This course provides an overview of pre-modern Arabic-Islamic thought (i.e., Islamicate intellectual traditions expressed in the Arabic language). Topics to be covered include pre-Islamic poetry, the Quran, hadith, Islamic law, Sufism, philosophy, natural science, and social thought. Students will be introduced to these topics through the focused reading and discussion of classical Arabic texts by key thinkers like al-abari, Ibn ajar, Ibn Qudama, al-Ghazali, Ibn Sina, Ibn Rushd, and Ibn Khaldun. In addition to reading classical Arabic texts, students will be given select exercises designed to strengthen their grammar, expand their vocabulary, and build their translation. Prerequisite: Grade of B- or better in L49 308D or L49 3085 or placement by examination.
L49 Arab 465 Topics in Arabic
This course is an in-depth study of a particular segment of Arabic literature and/or culture.
L49 Arab 4675 Beyond the Harem: Women, Gender, and Revolution
This course examines the history and current situations of women in Middle Eastern societies. The first half of the course is devoted to studying historical changes in factors structuring women's status and their sociopolitical roles. The second half of the course will focus on several case studies of women's participation in broad anticolonial social revolutions and how these revolutions affected the position of women in those societies.
Same as L22 History 4675
L49 Arab 470 Topics in Classical Arabic Literature in Translation
Various themes in Arabic religious literature and Belles-Lettres (Adab), e.g., the intertwining of religion and politics, court culture and fashions, social critiques, gender roles, etc., are read in English.
L49 Arab 471 Topics in Modern Arabic Literature in Translation
Modern Arabic narratives read in English translation foregrounding themes such as the conflict between tradition and modernity, civil war, poverty, alienation, religion and politics, and changing gender roles.
L49 Arab 488 Independent Work for Senior Honors
This course to be taken in the fall semester. Prerequisites: senior standing, eligibility for honors, and permission of the department.
Credit 3 units.
L49 Arab 489 Independent Work for Senior Honors
This course to be taken in the spring semester. Prerequisite: senior standing, eligibility for honors, and permission of the department.
Credit 3 units.
L49 Arab 497 Guided Readings in Arabic
Prerequisites: senior standing and permission of instructor and department chair.
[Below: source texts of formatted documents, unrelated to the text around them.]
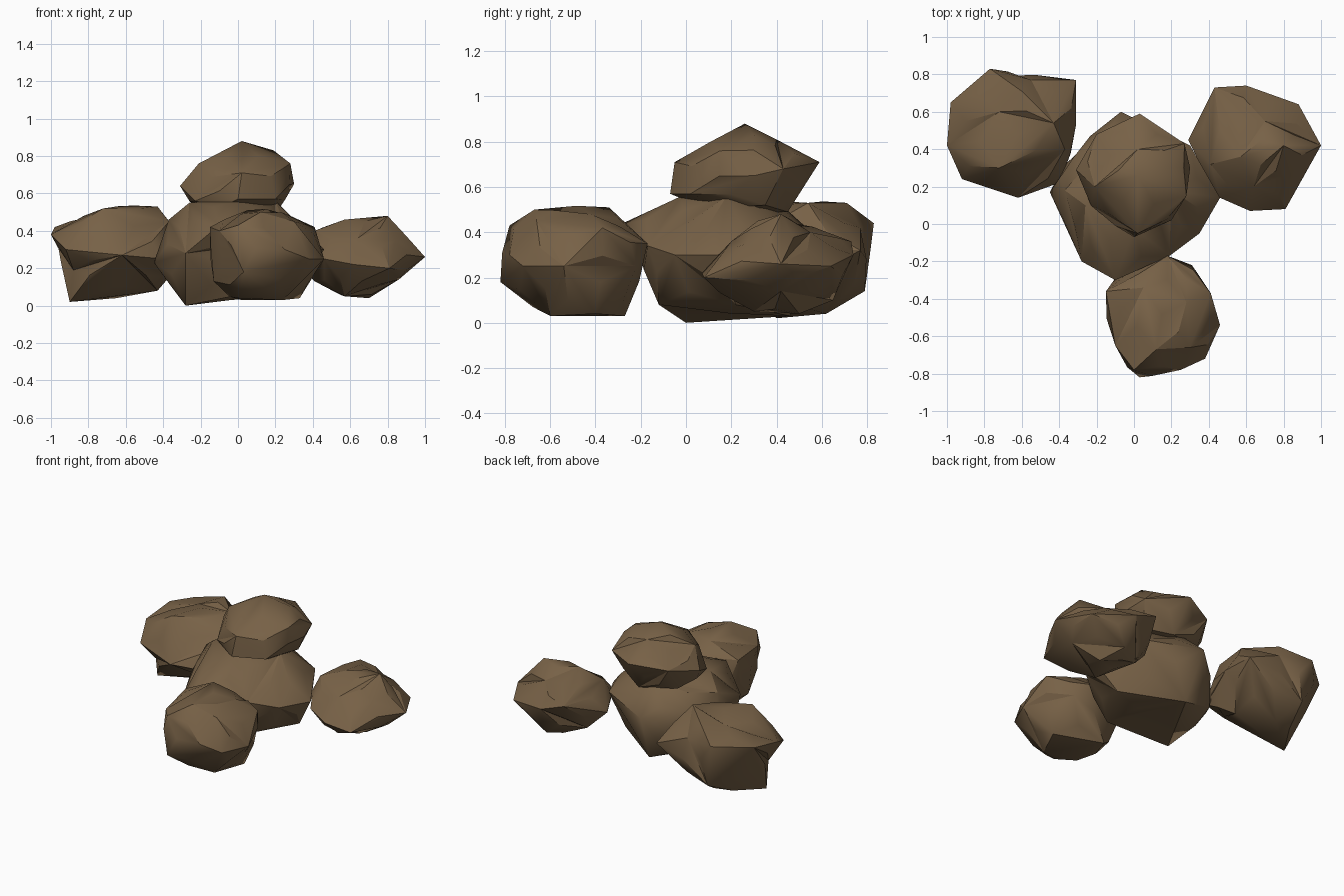
import bpy, bmesh, math
from mathutils import Vector

stone = bpy.data.materials.new("brown_stone")
stone.diffuse_color = (0.185, 0.12, 0.062, 1)


def rock(name, centre, radii, corners):
    """Faceted boulder: corners are joined as a hull around the centre, then set to true depth,
    so both bumps and dents are kept. Large facets bulge slightly."""
    bm = bmesh.new()
    place = {}
    for p in corners:
        d = Vector([(p[i] - centre[i]) / radii[i] for i in range(3)])
        place[bm.verts.new(d.normalized())] = p
    bmesh.ops.convex_hull(bm, input=list(bm.verts))
    for v in bm.verts:
        v.co = place[v]
    bmesh.ops.recalc_face_normals(bm, faces=bm.faces)
    bm.normal_update()
    big = [f for f in bm.faces if f.calc_area() > 0.02 and f.calc_center_median().z > 0.06]
    bmesh.ops.poke(bm, faces=big, offset=0.02)
    me = bpy.data.meshes.new(name)
    bm.to_mesh(me)
    bm.free()
    me.materials.append(stone)
    ob = bpy.data.objects.new(name, me)
    bpy.context.collection.objects.link(ob)
    bpy.ops.object.select_all(action='DESELECT')
    ob.select_set(True)
    bpy.context.view_layer.objects.active = ob
    bpy.ops.object.shade_smooth_by_angle(angle=math.radians(30))


# large boulder in the middle
rock("middle_rock", (0, .14, .28), (.42, .42, .27), [
    (-.45, .17, .23), (-.37, .18, .46), (-.26, .10, .55), (.20, .18, .56),
    (-.10, -.30, .43), (-.28, -.20, .28), (-.28, 0, 0), (-.04, .46, .03),
    (.12, -.12, .08), (.46, .14, .30), (.35, -.05, .30), (-.07, .60, .36),
    (.30, .42, .38), (0, -.02, .56), (.19, -.17, .34), (-.32, .36, .38),
    (.32, .22, .08), (-.30, .38, .12), (-.05, .40, .54)])

# boulder at the back left, with a spur underneath and a dent on top
rock("left_rock", (-.66, .48, .28), (.33, .33, .25), [
    (-.98, .65, .42), (-.77, .83, .44), (-.55, .77, .42), (-.31, .77, .32),
    (-.31, .53, .33), (-.37, .40, .45), (-.40, .22, .25), (-.62, .14, .27),
    (-.92, .24, .30), (-1, .42, .38), (-.90, .40, .02), (-.72, .30, .52),
    (-.43, .54, .53), (-.65, .62, .04), (-.43, .48, .08), (-.72, .60, .49),
    (-.72, .79, .14), (-.60, .71, .53), (-.88, .35, .19), (-.37, .38, .15)])

# boulder at the back right, with pointed tips
rock("right_rock", (.61, .41, .26), (.31, .32, .20), [
    (.80, .42, .48), (1, .42, .26), (.88, .64, .25), (.81, .08, .20),
    (.62, .07, .22), (.43, .73, .36), (.60, .74, .30), (.57, .36, .46),
    (.41, .32, .40), (.70, .50, .04), (.46, .14, .25), (.57, .30, .05),
    (.29, .45, .25), (.84, .27, .35), (.86, .42, .14), (.70, .55, .40),
    (.41, .50, .13), (.62, .65, .10), (.64, .20, .36)])

# boulder at the front
rock("front_rock", (.155, -.50, .27), (.30, .32, .24), [
    (.03, -.82, .18), (0, -.78, .43), (.12, -.67, .50), (.05, -.34, .51),
    (.28, -.42, .48), (.18, -.17, .35), (.46, -.54, .25), (.38, -.72, .25),
    (.41, -.37, .42), (.33, -.40, .04), (.24, -.60, .03), (.02, -.27, .03),
    (-.15, -.36, .42), (-.13, -.50, .13), (-.10, -.65, .40), (.25, -.78, .30),
    (.31, -.22, .25), (-.10, -.29, .22), (.30, -.66, .45), (0, -.56, .04)])

# flatter boulder resting on top
rock("top_rock", (0, .26, .66), (.28, .31, .17), [
    (.02, .26, .88), (.03, .59, .71), (0, -.07, .57), (.02, -.05, .71),
    (-.31, .29, .64), (.30, .30, .65), (.28, .15, .76), (.19, .30, .83),
    (-.21, .20, .76), (.27, .43, .68), (.05, .45, .49), (0, .10, .50),
    (-.20, .48, .68), (.20, .02, .57), (-.23, .10, .56), (.22, .35, .52),
    (-.20, .38, .52), (.02, .40, .81)])
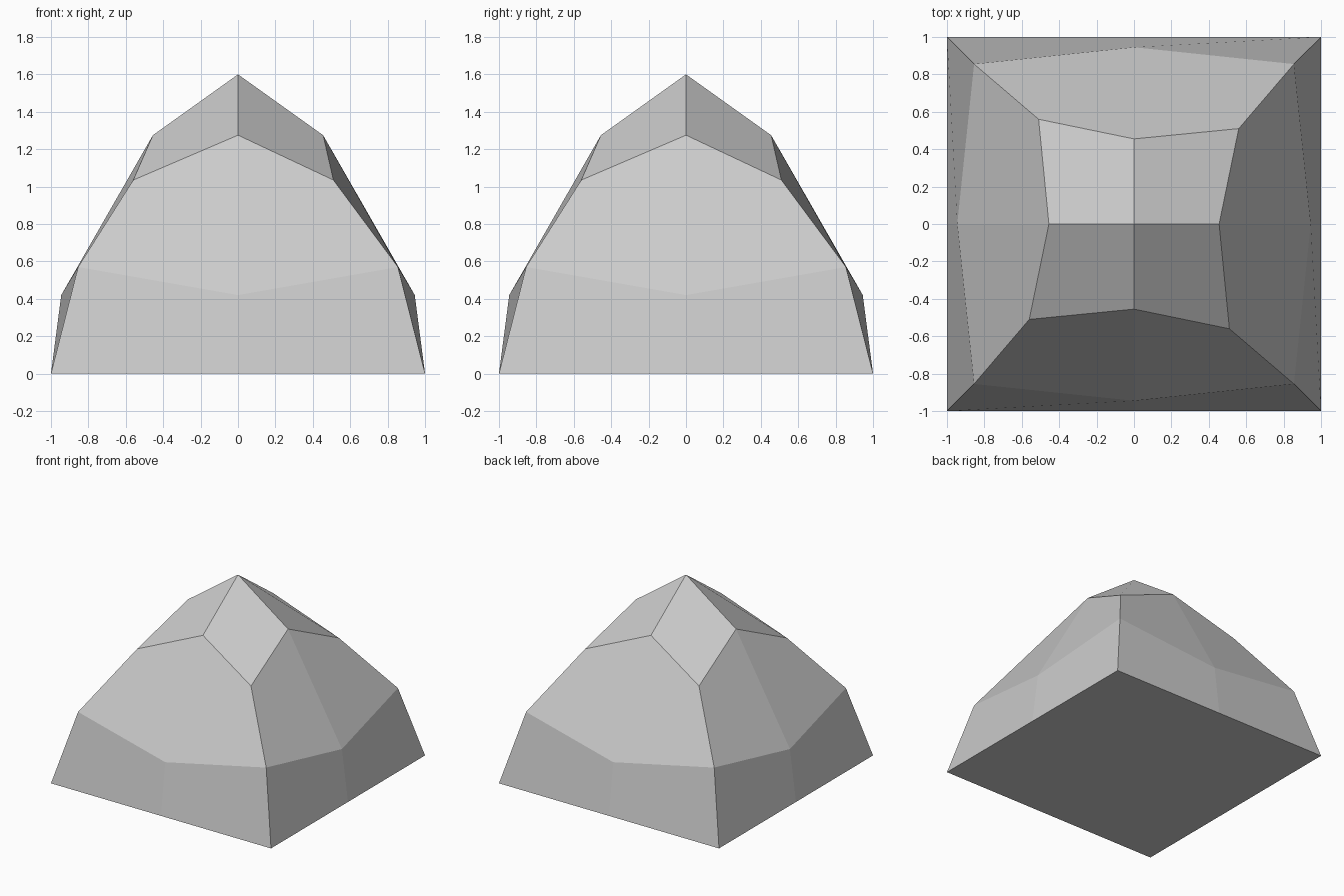
import bpy
import bmesh
from mathutils import Matrix, Vector

cube = bpy.data.objects.get("Cube")
if cube:
    bpy.data.objects.remove(cube, do_unlink=True)

# Plain grey stone
stone = bpy.data.materials.new("grey_stone")
stone.use_nodes = True
colour = (0.6, 0.6, 0.6, 1)
stone.diffuse_color = colour
stone.node_tree.nodes["Principled BSDF"].inputs["Base Color"].default_value = colour

# One quarter of each ring: side midpoint, then corner, from the base upward
quarter_rings = [
    [(1, 0, 0), (1, 1, 0)],
    [(0.945, 0, 0.42), (0.855, 0.855, 0.57)],
    [(0.455, 0, 1.275), (0.56, 0.51, 1.035)],
]

bm = bmesh.new()


def make_ring(points):
    """Repeat the quarter four times around the vertical axis."""
    ring = []
    for turn in range(4):
        spin = Matrix.Rotation(turn * 1.5707963, 3, 'Z')
        ring += [bm.verts.new(spin @ Vector(p)) for p in points]
    return ring


rings = [make_ring(points) for points in quarter_rings]

# Sloping side facets
for low, high in zip(rings, rings[1:]):
    for i in range(8):
        j = (i + 1) % 8
        bm.faces.new((low[i], low[j], high[j], high[i]))

# Four kite facets meeting at the peak
peak = bm.verts.new((0, 0, 1.6))
top = rings[-1]
for i in range(0, 8, 2):
    bm.faces.new((peak, top[i], top[i + 1], top[(i + 2) % 8]))

# Flat underside
bm.faces.new(rings[0][::-1])
bmesh.ops.recalc_face_normals(bm, faces=bm.faces)

mesh = bpy.data.meshes.new("faceted_peak")
bm.to_mesh(mesh)
bm.free()
mesh.materials.append(stone)
bpy.context.collection.objects.link(bpy.data.objects.new("faceted_peak", mesh))
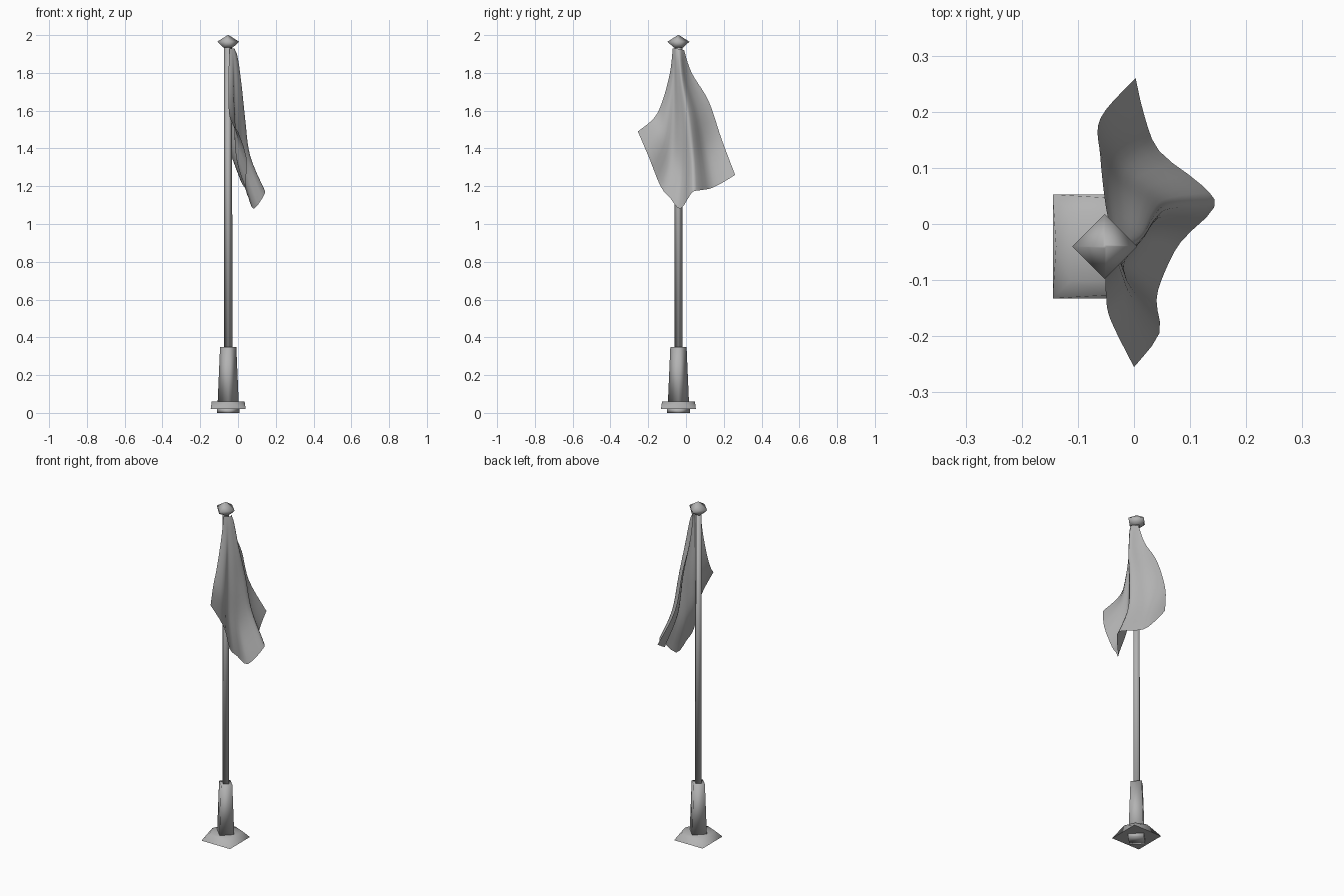
import bpy, math

if "Cube" in bpy.data.objects:
    bpy.data.objects.remove(bpy.data.objects["Cube"])

CX, CY = -0.052, -0.04  # pole axis

grey = bpy.data.materials.new("dark_grey")
grey.diffuse_color = (0.45, 0.45, 0.45, 1)
grey.use_nodes = True
grey.node_tree.nodes["Principled BSDF"].inputs["Base Color"].default_value = grey.diffuse_color


def mesh_object(name, verts, faces, angle):
    me = bpy.data.meshes.new(name)
    me.from_pydata(verts, [], faces)
    me.materials.append(grey)
    ob = bpy.data.objects.new(name, me)
    bpy.context.collection.objects.link(ob)
    bpy.ops.object.select_all(action='DESELECT')
    ob.select_set(True)
    bpy.context.view_layer.objects.active = ob
    bpy.ops.object.mode_set(mode='EDIT')
    bpy.ops.mesh.select_all(action='SELECT')
    bpy.ops.mesh.normals_make_consistent(inside=False)
    bpy.ops.object.mode_set(mode='OBJECT')
    bpy.ops.object.shade_smooth_by_angle(angle=math.radians(angle))
    return ob


def ring(z, r, turn, n=4):
    return [(CX + r * math.cos(math.radians(turn + 360 * k / n)),
             CY + r * math.sin(math.radians(turn + 360 * k / n)), z) for k in range(n)]


def four_sided(name, rings, angle=95):
    """Stack of four-sided rings (z, corner radius, turn in degrees); a turn change makes an antiprism."""
    verts, faces = [], []
    for z, r, turn in rings:
        verts += ring(z, r, turn)
    for i in range(len(rings) - 1):
        d = rings[i + 1][2] - rings[i][2]
        for k in range(4):
            a, b = 4 * i + k, 4 * i + (k + 1) % 4
            c, e = a + 4, b + 4
            if d < 0:
                faces += [(a, e, c), (a, b, e)]
            elif d > 0:
                faces += [(a, b, c), (b, e, c)]
            else:
                faces.append((a, b, e, c))
    faces += [(3, 2, 1, 0), tuple(range(len(verts) - 4, len(verts)))]
    return mesh_object(name, verts, faces, angle)


# Pole, tapered pedestal and foot
four_sided("pole", [(0.34, 0.022, 0), (1.95, 0.021, 0)])
four_sided("pedestal", [(0.05, 0.056, 0), (0.35, 0.043, 0)])
four_sided("foot", [(0.0, 0.06, 0), (0.022, 0.06, 0)])

# Flared base: square below, eight-sided above
base_faces = [(3, 2, 1, 0), tuple(range(4, 12))]
for k in range(4):
    o = [4 + (2 * k + s) % 8 for s in range(4)]  # ring points either side of corner k
    base_faces += [(k, o[1], o[0]), (k, o[2], o[1]), (k, (k + 1) % 4, o[2])]
mesh_object("base", ring(0.02, 0.131, 45) + ring(0.06, 0.087, 0, 8), base_faces, 95)

# Pointed cap on the pole
four_sided("cap", [(1.935, 0.036, 45), (1.965, 0.058, 0), (2.0, 0.003, 0)], 60)


def along(points, t):
    """Smooth point at fraction t of a path through the given points."""
    n = len(points) - 1
    i = min(int(t * n), n - 1)
    f = t * n - i
    a, b, c, d = (points[max(0, min(n, i + s))] for s in (-1, 0, 1, 2))
    return [q + f * 0.5 * (r - p + f * (2 * p - 5 * q + 4 * r - s + f * (3 * (q - r) + s - p)))
            for p, q, r, s in zip(a, b, c, d)]


# Limp flag: four edge paths blended into one draped sheet
top = [(-0.045, -0.07, 1.93), (-0.022, -0.055, 1.93), (-0.02, -0.03, 1.925), (-0.04, -0.01, 1.92)]
bottom = [(0.0, -0.255, 1.49), (0.045, -0.195, 1.35), (0.04, -0.135, 1.20), (0.055, -0.085, 1.14),
          (0.085, -0.03, 1.08), (0.143, 0.03, 1.165), (0.12, 0.07, 1.178), (0.045, 0.13, 1.188),
          (0.018, 0.195, 1.22), (0.003, 0.26, 1.26)]
left = [top[0], (-0.05, -0.085, 1.80), (-0.05, -0.125, 1.65), (-0.042, -0.17, 1.56), bottom[0]]
right = [top[-1], (-0.05, 0.03, 1.80), (-0.06, 0.12, 1.65), (-0.06, 0.188, 1.45), bottom[-1]]

NU, NV = 27, 20
verts, faces = [], []
for j in range(NV + 1):
    v = j / NV
    L, R = along(left, v), along(right, v)
    for i in range(NU + 1):
        u = i / NU
        T, B = along(top, u), along(bottom, u)
        p = []
        for k in range(3):
            base = (1 - v) * T[k] + v * B[k]
            dl = L[k] - ((1 - v) * top[0][k] + v * bottom[0][k])
            dr = R[k] - ((1 - v) * top[-1][k] + v * bottom[-1][k])
            p.append(base + (1 - u) * dl + u * dr)
        # bulge near the top and slight folds
        p[0] += 0.016 * math.sin(math.pi * u) * math.sin(math.pi * v ** 0.6)
        p[0] += 0.003 * math.sin(6 * math.pi * u) * math.sin(math.pi * v)
        verts.append(p)
for j in range(NV):
    for i in range(NU):
        a = j * (NU + 1) + i
        faces.append((a, a + NU + 1, a + NU + 2, a + 1))
mesh_object("flag", verts, faces, 60)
Credit variable, maximum 5 units.
L49 Arab 498 Guided Readings in Arabic
Prerequisites: senior standing and permission of the instructor and the department chair.
Credit 3 units.